▶ **EXERCISE OBJECTIVE**:
I'd like an exact copy of every line from the start of the entries below through the line containing "metal.use_nodes = True", please.

▶ **Source texts of formatted documents**:
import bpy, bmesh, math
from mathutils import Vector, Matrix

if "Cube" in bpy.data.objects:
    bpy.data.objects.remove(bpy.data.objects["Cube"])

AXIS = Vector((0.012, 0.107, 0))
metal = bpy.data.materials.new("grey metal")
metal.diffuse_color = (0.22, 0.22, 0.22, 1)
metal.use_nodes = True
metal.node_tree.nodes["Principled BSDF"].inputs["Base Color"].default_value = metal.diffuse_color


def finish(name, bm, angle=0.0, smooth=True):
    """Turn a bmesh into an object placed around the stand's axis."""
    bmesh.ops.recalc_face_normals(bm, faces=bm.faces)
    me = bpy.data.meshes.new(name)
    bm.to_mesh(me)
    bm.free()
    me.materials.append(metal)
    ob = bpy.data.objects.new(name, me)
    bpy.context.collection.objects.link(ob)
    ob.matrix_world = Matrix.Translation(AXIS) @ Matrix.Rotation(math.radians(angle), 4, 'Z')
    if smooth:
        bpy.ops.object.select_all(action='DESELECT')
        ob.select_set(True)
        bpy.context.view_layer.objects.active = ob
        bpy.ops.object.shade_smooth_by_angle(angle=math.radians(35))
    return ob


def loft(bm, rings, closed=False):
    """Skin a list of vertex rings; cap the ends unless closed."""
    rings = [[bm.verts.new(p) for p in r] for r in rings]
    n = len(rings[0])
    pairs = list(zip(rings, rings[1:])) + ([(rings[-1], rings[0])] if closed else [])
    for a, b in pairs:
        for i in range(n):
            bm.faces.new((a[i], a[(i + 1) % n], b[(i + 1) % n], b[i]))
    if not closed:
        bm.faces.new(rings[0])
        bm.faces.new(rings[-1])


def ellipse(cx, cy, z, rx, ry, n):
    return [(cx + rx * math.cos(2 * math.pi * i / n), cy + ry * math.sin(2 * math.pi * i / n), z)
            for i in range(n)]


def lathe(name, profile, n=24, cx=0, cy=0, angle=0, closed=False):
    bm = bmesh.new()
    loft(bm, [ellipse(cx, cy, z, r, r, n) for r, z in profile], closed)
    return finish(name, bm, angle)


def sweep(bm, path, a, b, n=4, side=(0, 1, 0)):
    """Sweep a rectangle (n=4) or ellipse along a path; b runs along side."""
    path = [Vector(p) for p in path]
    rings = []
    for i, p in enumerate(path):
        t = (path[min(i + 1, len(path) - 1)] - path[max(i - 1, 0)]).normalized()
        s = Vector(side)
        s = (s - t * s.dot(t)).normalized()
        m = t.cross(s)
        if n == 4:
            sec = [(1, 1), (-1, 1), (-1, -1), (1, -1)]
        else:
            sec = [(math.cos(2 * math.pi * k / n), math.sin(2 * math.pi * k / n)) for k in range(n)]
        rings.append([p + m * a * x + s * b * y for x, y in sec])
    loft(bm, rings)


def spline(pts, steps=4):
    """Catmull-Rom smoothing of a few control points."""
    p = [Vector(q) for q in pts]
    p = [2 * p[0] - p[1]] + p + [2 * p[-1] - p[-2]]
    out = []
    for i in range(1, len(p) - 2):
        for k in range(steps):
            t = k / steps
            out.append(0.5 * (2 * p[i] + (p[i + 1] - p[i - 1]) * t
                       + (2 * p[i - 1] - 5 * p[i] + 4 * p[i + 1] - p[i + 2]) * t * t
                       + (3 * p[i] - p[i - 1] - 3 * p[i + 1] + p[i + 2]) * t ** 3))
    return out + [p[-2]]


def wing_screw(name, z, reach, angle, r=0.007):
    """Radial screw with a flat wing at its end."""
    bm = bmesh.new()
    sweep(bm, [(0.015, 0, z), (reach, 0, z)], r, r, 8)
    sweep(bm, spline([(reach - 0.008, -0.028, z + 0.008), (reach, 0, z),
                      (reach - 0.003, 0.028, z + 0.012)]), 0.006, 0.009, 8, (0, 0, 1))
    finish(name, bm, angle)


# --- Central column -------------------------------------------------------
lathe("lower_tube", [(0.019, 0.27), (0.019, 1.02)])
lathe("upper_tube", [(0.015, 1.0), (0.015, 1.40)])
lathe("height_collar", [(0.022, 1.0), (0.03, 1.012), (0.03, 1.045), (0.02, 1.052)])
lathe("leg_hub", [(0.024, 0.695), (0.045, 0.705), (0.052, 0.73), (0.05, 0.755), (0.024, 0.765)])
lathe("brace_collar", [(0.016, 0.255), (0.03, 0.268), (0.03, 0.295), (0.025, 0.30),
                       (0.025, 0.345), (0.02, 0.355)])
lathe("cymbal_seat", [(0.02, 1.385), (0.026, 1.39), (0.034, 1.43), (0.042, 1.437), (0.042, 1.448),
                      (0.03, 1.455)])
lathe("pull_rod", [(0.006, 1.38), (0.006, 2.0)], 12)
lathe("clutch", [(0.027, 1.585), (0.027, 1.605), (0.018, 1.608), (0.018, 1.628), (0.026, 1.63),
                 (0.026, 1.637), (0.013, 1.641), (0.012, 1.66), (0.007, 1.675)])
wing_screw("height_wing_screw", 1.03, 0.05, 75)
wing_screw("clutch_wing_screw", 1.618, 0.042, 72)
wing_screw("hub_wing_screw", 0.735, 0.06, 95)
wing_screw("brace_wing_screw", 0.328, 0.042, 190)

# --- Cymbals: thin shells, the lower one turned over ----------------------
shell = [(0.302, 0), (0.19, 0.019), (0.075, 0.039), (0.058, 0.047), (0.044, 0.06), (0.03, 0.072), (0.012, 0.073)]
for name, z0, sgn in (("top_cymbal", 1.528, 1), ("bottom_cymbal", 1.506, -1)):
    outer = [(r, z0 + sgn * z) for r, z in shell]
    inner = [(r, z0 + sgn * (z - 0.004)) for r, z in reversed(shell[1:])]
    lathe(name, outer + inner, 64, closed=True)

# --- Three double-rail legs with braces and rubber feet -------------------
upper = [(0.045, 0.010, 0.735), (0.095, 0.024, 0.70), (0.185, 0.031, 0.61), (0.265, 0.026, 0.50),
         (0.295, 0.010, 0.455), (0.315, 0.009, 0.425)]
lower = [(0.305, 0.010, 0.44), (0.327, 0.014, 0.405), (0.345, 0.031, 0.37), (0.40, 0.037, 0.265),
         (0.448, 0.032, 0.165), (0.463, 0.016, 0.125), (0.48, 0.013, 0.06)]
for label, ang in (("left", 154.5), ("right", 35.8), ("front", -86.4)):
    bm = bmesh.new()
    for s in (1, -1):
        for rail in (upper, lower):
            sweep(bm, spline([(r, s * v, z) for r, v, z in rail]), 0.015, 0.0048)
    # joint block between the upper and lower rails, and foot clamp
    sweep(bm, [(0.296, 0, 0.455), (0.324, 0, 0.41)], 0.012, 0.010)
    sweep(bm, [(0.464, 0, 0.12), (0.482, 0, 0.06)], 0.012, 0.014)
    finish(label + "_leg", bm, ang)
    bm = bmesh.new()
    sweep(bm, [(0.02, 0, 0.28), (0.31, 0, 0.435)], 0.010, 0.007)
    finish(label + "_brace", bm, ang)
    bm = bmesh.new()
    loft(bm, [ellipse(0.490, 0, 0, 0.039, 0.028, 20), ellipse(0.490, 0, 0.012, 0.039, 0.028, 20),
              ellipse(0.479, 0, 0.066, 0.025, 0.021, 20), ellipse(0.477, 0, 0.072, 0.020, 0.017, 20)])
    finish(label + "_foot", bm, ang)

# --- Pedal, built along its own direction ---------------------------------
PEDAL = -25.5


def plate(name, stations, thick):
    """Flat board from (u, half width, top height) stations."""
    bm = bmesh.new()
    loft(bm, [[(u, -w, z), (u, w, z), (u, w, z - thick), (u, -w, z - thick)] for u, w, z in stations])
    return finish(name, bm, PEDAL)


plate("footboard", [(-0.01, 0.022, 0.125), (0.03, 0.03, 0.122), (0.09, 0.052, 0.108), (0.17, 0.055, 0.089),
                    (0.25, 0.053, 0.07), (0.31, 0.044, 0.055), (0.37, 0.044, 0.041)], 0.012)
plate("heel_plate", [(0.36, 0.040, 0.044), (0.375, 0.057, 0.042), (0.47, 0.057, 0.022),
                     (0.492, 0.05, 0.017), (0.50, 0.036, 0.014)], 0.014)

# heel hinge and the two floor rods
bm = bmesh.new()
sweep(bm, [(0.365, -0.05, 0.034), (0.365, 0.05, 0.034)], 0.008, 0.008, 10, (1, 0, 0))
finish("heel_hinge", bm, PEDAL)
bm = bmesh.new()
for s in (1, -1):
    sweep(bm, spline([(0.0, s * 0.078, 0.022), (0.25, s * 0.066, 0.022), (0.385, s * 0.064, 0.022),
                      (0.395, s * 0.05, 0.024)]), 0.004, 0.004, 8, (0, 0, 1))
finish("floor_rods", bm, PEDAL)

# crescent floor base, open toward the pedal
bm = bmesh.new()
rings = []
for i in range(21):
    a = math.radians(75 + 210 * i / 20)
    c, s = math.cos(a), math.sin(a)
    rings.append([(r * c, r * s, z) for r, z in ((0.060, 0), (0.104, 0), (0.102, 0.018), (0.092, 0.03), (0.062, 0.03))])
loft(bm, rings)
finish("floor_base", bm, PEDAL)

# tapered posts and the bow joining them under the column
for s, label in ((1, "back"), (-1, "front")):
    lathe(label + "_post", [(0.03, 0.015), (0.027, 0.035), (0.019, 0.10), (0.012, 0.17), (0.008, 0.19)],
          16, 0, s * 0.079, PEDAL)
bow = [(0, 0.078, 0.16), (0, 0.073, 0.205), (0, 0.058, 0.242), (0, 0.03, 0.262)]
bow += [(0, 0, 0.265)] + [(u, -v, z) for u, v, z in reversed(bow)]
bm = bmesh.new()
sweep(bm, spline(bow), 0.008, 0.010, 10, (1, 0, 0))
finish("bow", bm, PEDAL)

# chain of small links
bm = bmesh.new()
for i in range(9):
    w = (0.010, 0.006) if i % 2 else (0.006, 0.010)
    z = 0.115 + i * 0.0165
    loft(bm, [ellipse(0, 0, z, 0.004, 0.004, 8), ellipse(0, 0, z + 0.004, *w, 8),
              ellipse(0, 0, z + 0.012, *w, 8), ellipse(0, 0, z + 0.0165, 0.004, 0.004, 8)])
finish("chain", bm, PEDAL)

▶ **WRITTEN SOLUTION**:
import bpy, bmesh, math
from mathutils import Vector, Matrix

if "Cube" in bpy.data.objects:
    bpy.data.objects.remove(bpy.data.objects["Cube"])

AXIS = Vector((0.012, 0.107, 0))
metal = bpy.data.materials.new("grey metal")
metal.diffuse_color = (0.22, 0.22, 0.22, 1)
metal.use_nodes = True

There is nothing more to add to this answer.